When I sat down with my PC’s character sheets and realized the XP I was giving away for roleplaying had created such a level gap, I thought long and hard about what I wanted to do about it. I debated just bumping the lower level characters up, slowing the XP progression of the advanced PCs as well as a whole bevy of alternatives. I realized that I didn’t want the gap to widen any more than it already had, but I also didn’t want to cease rewarding the players for their exceptional RP. When I made the decision to stop giving out XP for good roleplaying, Drama Points as rewards was an obvious fit. And oh, boy did it ever work!
The heavy roleplayers I had didn’t really care about all the XP they had been getting. It was an interesting irony that the least munchkin-y players I had were highest level. They enjoyed the story we were telling together as well as the fun they had with their friends at the table. The fact that their PCs were more advanced than the rest of the party wasn’t all that big a deal. It was the more tactically minded players who had taken notice and brought the issue up to me. So when I began awarding Drama Points to the players for good RP, everybody sat up and took notice.

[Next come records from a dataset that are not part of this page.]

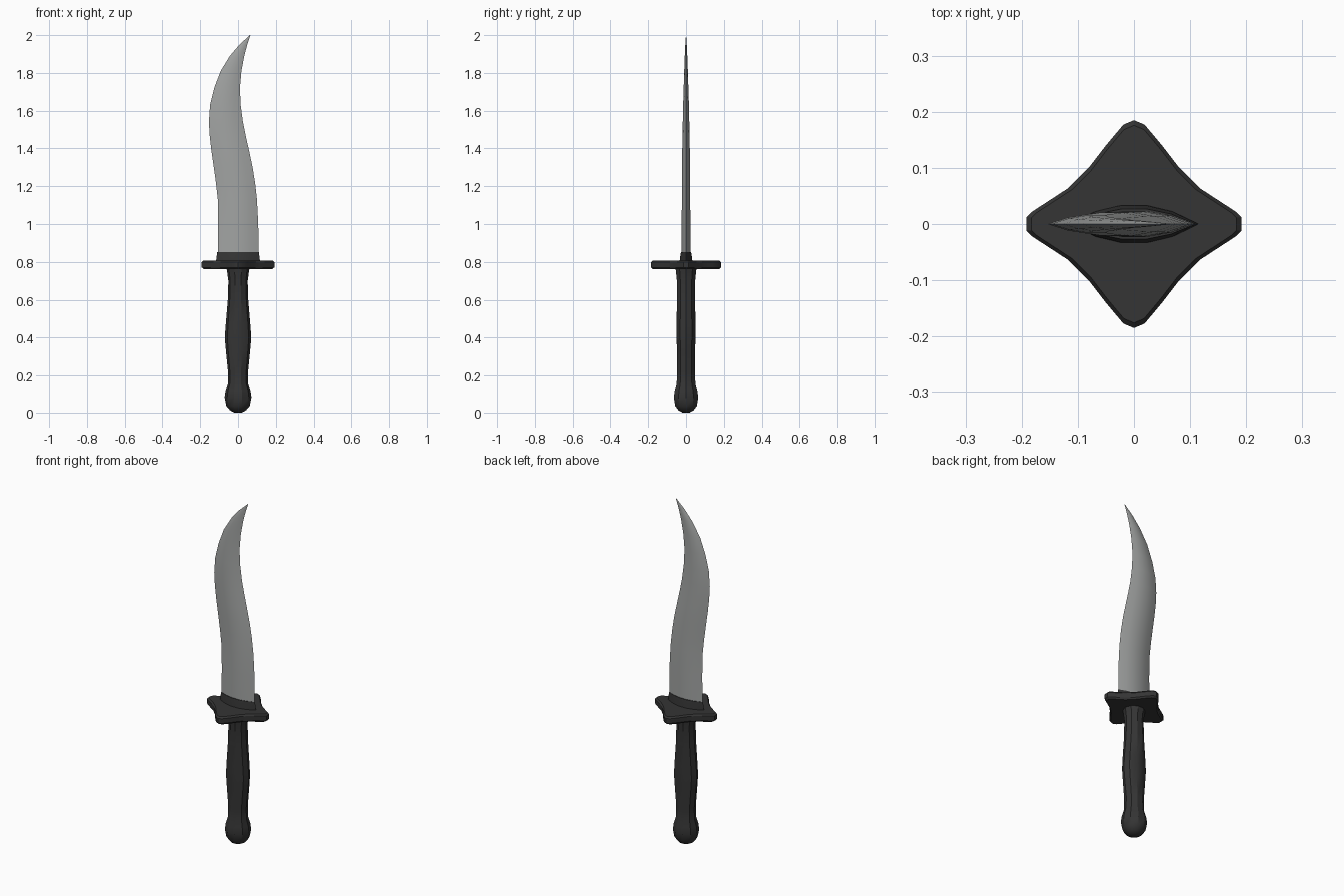
import bpy, bmesh, math

if "Cube" in bpy.data.objects:
    bpy.data.objects.remove(bpy.data.objects["Cube"])


def material(name, rgb):
    m = bpy.data.materials.new(name)
    m.diffuse_color = (*rgb, 1)
    m.use_nodes = True
    m.node_tree.nodes["Principled BSDF"].inputs["Base Color"].default_value = m.diffuse_color
    return m


STEEL = material("grey steel", (0.36, 0.37, 0.365))
BLACK = material("charcoal black", (0.035, 0.035, 0.035))


def loft(name, rings, mat, angle):
    """Skin a stack of equal-length closed rings and cap both ends."""
    bm = bmesh.new()
    loops = [[bm.verts.new(p) for p in ring] for ring in rings]
    n = len(loops[0])
    for a, b in zip(loops, loops[1:]):
        for i in range(n):
            j = (i + 1) % n
            bm.faces.new((a[i], a[j], b[j], b[i]))
    bm.faces.new(loops[0][::-1])
    bm.faces.new(loops[-1])
    bmesh.ops.recalc_face_normals(bm, faces=bm.faces)
    mesh = bpy.data.meshes.new(name)
    bm.to_mesh(mesh)
    bm.free()
    mesh.materials.append(mat)
    ob = bpy.data.objects.new(name, mesh)
    bpy.context.collection.objects.link(ob)
    bpy.ops.object.select_all(action='DESELECT')
    ob.select_set(True)
    bpy.context.view_layer.objects.active = ob
    bpy.ops.object.shade_smooth_by_angle(angle=math.radians(angle))
    return ob


def lens(x0, x1, t, z):
    """Pointed lens section from x0 to x1, half thickness t."""
    c, h = (x0 + x1) / 2, (x1 - x0) / 2
    us = [-1, -0.6, -0.2, 0.2, 0.6, 1]
    front = [(c + h * u, -t * (1 - u * u), z) for u in us]
    back = [(c + h * u, t * (1 - u * u), z) for u in us[-2:0:-1]]
    return front + back


# curved blade: z, left edge, right edge, half thickness
blade = [(0.80, -.107, .109, .024), (1.00, -.105, .107, .024), (1.13, -.107, .100, .023),
         (1.22, -.117, .090, .022), (1.30, -.128, .077, .022), (1.39, -.141, .058, .021),
         (1.47, -.150, .040, .019), (1.54, -.154, .026, .018), (1.63, -.148, .014, .016),
         (1.72, -.126, .010, .013), (1.81, -.092, .018, .010), (1.89, -.043, .033, .007),
         (1.95, .008, .049, .004), (2.0, .063, .066, .0005)]
loft("blade", [lens(l, r, t, z) for z, l, r, t in blade], STEEL, 40)

# lens-shaped collar around the blade root
loft("blade_collar", [lens(-w, w, t, z) for z, w, t in
     [(0.79, .116, .036), (0.815, .115, .034), (0.853, .110, .028)]], BLACK, 30)

# four-pointed guard: one quarter outline mirrored round, with rounded rim
quarter = [(.192, .012), (.183, .021), (.117, .064), (.080, .101), (.050, .140), (.019, .177)]
half = quarter + [(0, .185)] + [(-x, y) for x, y in quarter[::-1]]
outline = half + [(-x, -y) for x, y in half]


def guard_ring(scale, z):
    return [(x * scale, y * scale, z) for x, y in outline]


loft("guard", [guard_ring(s, z) for s, z in
     [(.95, .762), (1, .771), (1, .798), (.95, .807)]], BLACK, 30)

# ten-sided grip with rounded pommel: z, half width, half depth
grip = [(0.0, .020, .020), (.012, .042, .042), (.035, .062, .060), (.08, .071, .068),
        (.115, .066, .063), (.155, .054, .052), (.22, .053, .050), (.33, .064, .051),
        (.40, .070, .052), (.47, .065, .052), (.60, .054, .051), (.70, .051, .051),
        (.75, .058, .056), (.775, .063, .060)]
N = 10
loft("grip", [[(w * math.cos(2 * math.pi * i / N), d * math.sin(2 * math.pi * i / N), z)
               for i in range(N)] for z, w, d in grip], BLACK, 30)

It was specifically because all the players at the table loved the Drama Point mechanic that it became such a significant change in the party. Suddenly, the reward for good roleplaying mattered a whole lot more than it had previously. Now, suddenly, all the players at the table benefited, because each player in the group had very real uses for their Drama Points. Also, I instituted a rule that any bonus Drama Points awarded were not subject to the “no rollover” rule–that is, if you got a bonus Drama Point, you kept it until it was spent regardless of how many sessions that took. So if your character got 4 Drama Points per session, if you earned a bonus Point, you had 5 at the beginning of the next session and every session thereafter until that 5th point was spent.
The result was simply amazing. A group that was about half deep roleplayers and half tactical suddenly shifted into overdrive on their roleplaying. The Tactical players upped their game because there really was something powerful at stake, and this only enhanced the enjoyment of the deep roleplayers as suddenly everybody at the table was on the same page. It was a greater carrot for them than I could have ever expected it to be.
When we kicked over into 4th Edition, I kept the same policy, but dropped back to the default uses for Action Points per the RAW. Now that I feel really comfortable GMing 4th Edition, I’m looking at opening things back up a little at a time by increasing the possible effects of Action Point usage. I hope that the effect on my current 4E game is half as much as it was for Fortune’s Children. That would be so awesome I don’t have words for it.
So what do you think? What House rules have you attached to Action Points or their equivalent in your setting?
Next Time on The Action Point: Psionic Nazi Slaver Dwarves